All definition of order of growth and asymptotic bounds pertaining to time complexity carry over to space complexity.

Let T(n) and S(n) denote, respectively, the time and space complexity of an algorithm, then S(n)=O(T(n))

- In worst case analysis of time complexity we select the maximum cost among all possible inputs of size n.
- Under the worst case assumption, the notions of upper and lower bounds in many algorithms coincide and, consequently, we may say that an algorithm runs in time Θ(f(n)) in the worst case. But the upper and lower bounds are not always coincide.

- The running time is taken to be the average time over all inputs of size n.
- It is necessary to know the probabilities of all input occurrences.
- The analysis is in many cases complex and lengthy

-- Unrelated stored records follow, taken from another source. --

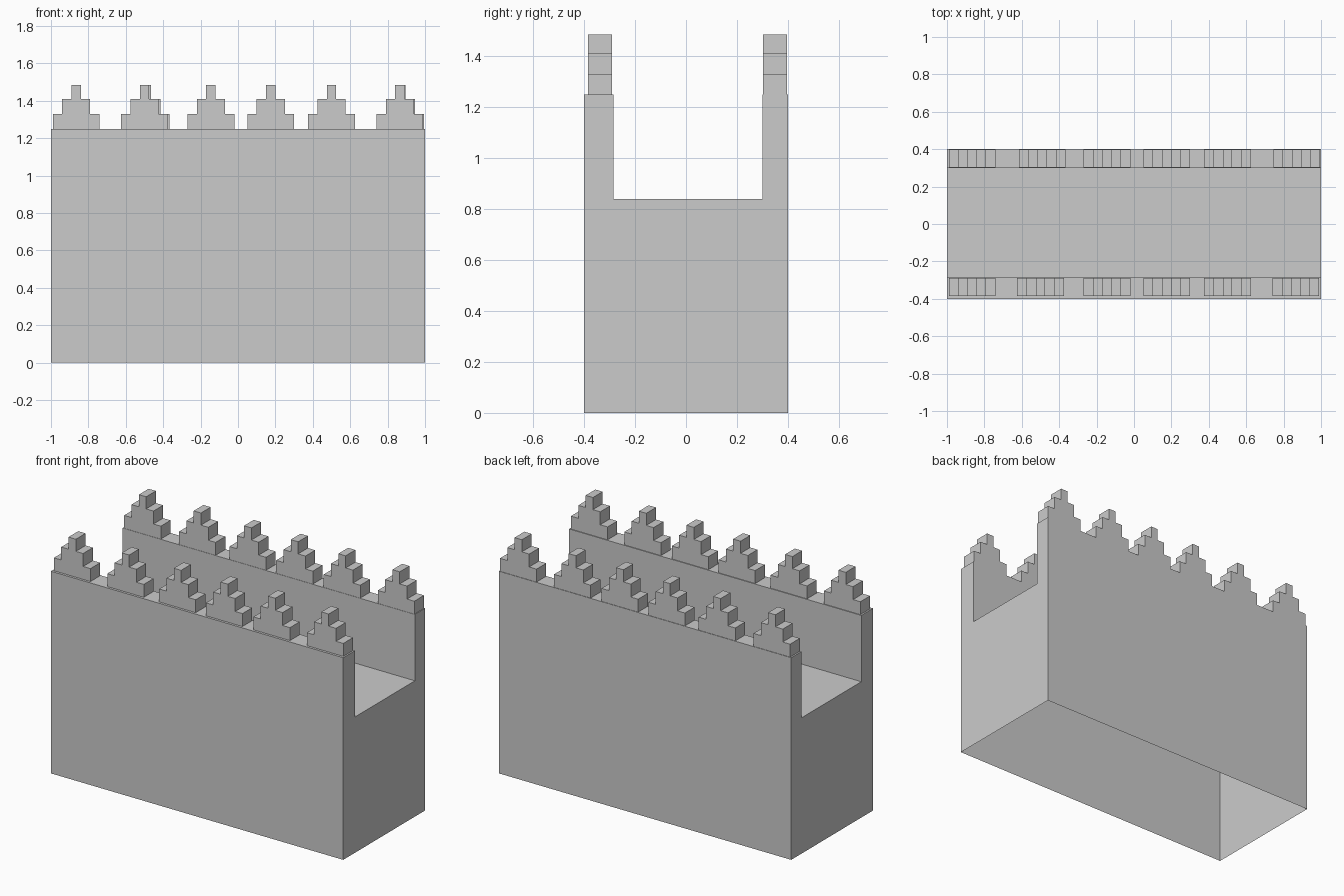
import bpy, bmesh
from mathutils import Vector

if "Cube" in bpy.data.objects:
    bpy.data.objects.remove(bpy.data.objects["Cube"])


def prism(name, points, direction, skip_side=None):
    """Extrude a closed profile into a flat-faced prism; one side may stay open."""
    bm = bmesh.new()
    a = [bm.verts.new(p) for p in points]
    b = [bm.verts.new(Vector(p) + Vector(direction)) for p in points]
    bm.faces.new(a)
    bm.faces.new(b[::-1])
    n = len(a)
    sides = [bm.faces.new((a[i], b[i], b[(i + 1) % n], a[(i + 1) % n])) for i in range(n)]
    bmesh.ops.recalc_face_normals(bm, faces=bm.faces[:])
    if skip_side is not None:
        bmesh.ops.delete(bm, geom=[sides[skip_side]], context='FACES_ONLY')
    mesh = bpy.data.meshes.new(name)
    bm.to_mesh(mesh)
    bm.free()
    obj = bpy.data.objects.new(name, mesh)
    bpy.context.collection.objects.link(obj)
    return obj


# Wall body: U-shaped section with a walkway, hollow and open underneath
section = [(-0.40, 0), (0.40, 0), (0.40, 1.25), (0.30, 1.25),
           (0.30, 0.84), (-0.285, 0.84), (-0.285, 1.25), (-0.40, 1.25)]
prism("wall_body", [(-1, y, z) for y, z in section], (2, 0, 0), skip_side=0)

# Stepped merlons: half outline mirrored about the centre
half = [(0.125, 1.25), (0.125, 1.33), (0.075, 1.33),
        (0.075, 1.41), (0.025, 1.41), (0.025, 1.485)]
outline = half + [(-x, z) for x, z in reversed(half)]
rows = {
    "front": (-0.385, -0.29, [-0.865, -0.50, -0.145, 0.175, 0.50, 0.865]),
    "back": (0.302, 0.397, [-0.865, -0.49, -0.145, 0.175, 0.50, 0.87]),
}
for side, (y0, y1, centres) in rows.items():
    for i, cx in enumerate(centres):
        prism(f"{side}_merlon_{i + 1}", [(cx + x, y0, z) for x, z in outline],
              (0, y1 - y0, 0))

- Unable to express the time complexity in terms of the Θ-notation,we will be content with the O-notation, but the algorithm may be much faster than our estimate even in the worst case.
- If the operation takes a large amount of time occasionally and runs much faster most of the time, then this is an indication that amortized analysis should be employed.

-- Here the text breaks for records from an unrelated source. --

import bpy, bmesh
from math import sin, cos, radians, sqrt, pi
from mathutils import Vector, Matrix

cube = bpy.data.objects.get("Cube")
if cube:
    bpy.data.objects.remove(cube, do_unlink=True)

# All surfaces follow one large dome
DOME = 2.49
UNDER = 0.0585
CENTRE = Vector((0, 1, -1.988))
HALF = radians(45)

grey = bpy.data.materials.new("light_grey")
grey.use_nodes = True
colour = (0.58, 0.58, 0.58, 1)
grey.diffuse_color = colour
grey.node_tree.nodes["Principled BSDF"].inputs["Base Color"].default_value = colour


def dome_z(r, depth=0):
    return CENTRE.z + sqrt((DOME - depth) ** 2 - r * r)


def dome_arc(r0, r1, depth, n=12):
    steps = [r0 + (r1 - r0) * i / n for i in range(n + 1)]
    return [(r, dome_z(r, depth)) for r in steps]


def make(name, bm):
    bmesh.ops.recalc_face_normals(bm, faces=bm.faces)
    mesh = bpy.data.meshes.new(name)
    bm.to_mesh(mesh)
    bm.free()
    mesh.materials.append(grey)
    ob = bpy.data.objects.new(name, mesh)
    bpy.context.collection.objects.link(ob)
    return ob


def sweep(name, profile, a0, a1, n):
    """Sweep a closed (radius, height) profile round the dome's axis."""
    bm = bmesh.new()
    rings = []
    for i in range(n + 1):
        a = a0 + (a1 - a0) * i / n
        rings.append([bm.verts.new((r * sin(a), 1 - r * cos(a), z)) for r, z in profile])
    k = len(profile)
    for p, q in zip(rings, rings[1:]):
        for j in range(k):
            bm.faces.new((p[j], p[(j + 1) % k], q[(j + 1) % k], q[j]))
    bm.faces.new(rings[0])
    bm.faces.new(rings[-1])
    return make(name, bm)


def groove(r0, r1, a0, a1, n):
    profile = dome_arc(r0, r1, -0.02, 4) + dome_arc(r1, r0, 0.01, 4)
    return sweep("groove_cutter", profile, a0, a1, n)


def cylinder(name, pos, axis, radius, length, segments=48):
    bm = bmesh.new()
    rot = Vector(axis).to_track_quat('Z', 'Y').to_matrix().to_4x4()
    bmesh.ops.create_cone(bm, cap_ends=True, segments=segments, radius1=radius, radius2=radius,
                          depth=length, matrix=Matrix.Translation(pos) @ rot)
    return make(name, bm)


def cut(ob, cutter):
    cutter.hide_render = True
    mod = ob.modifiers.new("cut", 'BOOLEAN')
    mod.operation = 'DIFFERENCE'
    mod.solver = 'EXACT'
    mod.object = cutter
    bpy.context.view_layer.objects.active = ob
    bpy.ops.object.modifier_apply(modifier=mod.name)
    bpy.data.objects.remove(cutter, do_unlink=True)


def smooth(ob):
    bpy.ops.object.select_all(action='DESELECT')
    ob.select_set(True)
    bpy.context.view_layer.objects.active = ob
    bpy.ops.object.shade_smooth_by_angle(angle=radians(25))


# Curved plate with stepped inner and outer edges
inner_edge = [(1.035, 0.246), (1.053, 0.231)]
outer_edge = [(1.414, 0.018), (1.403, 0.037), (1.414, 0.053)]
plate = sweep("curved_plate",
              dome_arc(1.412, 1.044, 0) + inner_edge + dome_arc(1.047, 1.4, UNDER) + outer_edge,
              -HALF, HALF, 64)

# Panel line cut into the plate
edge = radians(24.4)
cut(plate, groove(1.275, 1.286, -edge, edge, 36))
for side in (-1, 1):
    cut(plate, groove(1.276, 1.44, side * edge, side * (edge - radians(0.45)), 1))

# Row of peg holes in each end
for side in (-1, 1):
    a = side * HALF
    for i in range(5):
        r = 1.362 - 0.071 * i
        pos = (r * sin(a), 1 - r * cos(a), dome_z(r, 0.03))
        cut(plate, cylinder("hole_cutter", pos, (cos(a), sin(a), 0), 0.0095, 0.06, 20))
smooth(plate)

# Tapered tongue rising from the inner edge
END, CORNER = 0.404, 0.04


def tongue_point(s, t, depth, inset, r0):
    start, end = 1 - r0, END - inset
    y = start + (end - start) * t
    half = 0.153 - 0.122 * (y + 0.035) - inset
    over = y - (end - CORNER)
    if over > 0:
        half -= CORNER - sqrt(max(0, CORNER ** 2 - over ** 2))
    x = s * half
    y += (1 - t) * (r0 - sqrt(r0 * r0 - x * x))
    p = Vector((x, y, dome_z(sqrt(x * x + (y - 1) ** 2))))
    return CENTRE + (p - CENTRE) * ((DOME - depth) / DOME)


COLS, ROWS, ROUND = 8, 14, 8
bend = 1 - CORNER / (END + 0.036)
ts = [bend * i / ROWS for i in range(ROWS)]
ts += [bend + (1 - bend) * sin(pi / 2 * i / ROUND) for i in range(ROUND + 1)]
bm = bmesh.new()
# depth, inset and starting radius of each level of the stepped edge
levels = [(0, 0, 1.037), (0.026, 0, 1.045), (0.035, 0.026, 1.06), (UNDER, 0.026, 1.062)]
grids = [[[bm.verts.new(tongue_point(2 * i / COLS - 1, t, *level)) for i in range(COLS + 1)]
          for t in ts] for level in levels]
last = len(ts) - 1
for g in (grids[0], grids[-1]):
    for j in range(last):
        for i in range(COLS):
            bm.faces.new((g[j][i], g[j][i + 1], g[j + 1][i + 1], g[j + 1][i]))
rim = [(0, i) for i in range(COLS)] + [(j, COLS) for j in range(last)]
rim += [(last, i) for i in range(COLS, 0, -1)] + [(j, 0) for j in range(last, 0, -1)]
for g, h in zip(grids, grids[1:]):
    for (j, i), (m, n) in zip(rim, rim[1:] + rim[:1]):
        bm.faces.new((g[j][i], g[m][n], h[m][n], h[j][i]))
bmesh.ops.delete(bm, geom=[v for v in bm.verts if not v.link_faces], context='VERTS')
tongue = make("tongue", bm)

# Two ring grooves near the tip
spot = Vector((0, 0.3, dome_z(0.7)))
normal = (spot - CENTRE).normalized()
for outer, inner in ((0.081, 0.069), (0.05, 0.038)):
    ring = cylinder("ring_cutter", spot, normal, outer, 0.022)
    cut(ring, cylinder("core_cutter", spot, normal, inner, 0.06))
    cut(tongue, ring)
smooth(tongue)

- In amortized analysis, we average out the time taken by the operation throughout the execution of the algorithm, and refer to this average as the amortized running time of that operation.
- Different with average case analysis:
- The average is taken over all instances of the same size.
- The average need to assume that the probability distribution of the input.

- Example 1.32
We have a doubly linked list that initially consists of one node which contains the integer 0. We have as input an array A[1..n] of n positive integers that are to be processed in the following way. If the current integer x is odd, then append x to the list. If it is even, then first append x and then remove all odd elements before x in the list. Let us analyze the running time of this algorithm.

- The algorithm:
for j = 1 to n

x=a[j]

append x to the list

if x is even then

while pred(x) is odd

delete pred(x)

end while

end if

end for

- Time complexity analysis:
- General analysis: O(n2)
- Amortized analysis: Θ(n)
(number of insertions: n, and the number of deletions: 0~n-1, so the total operations: n~2n-1)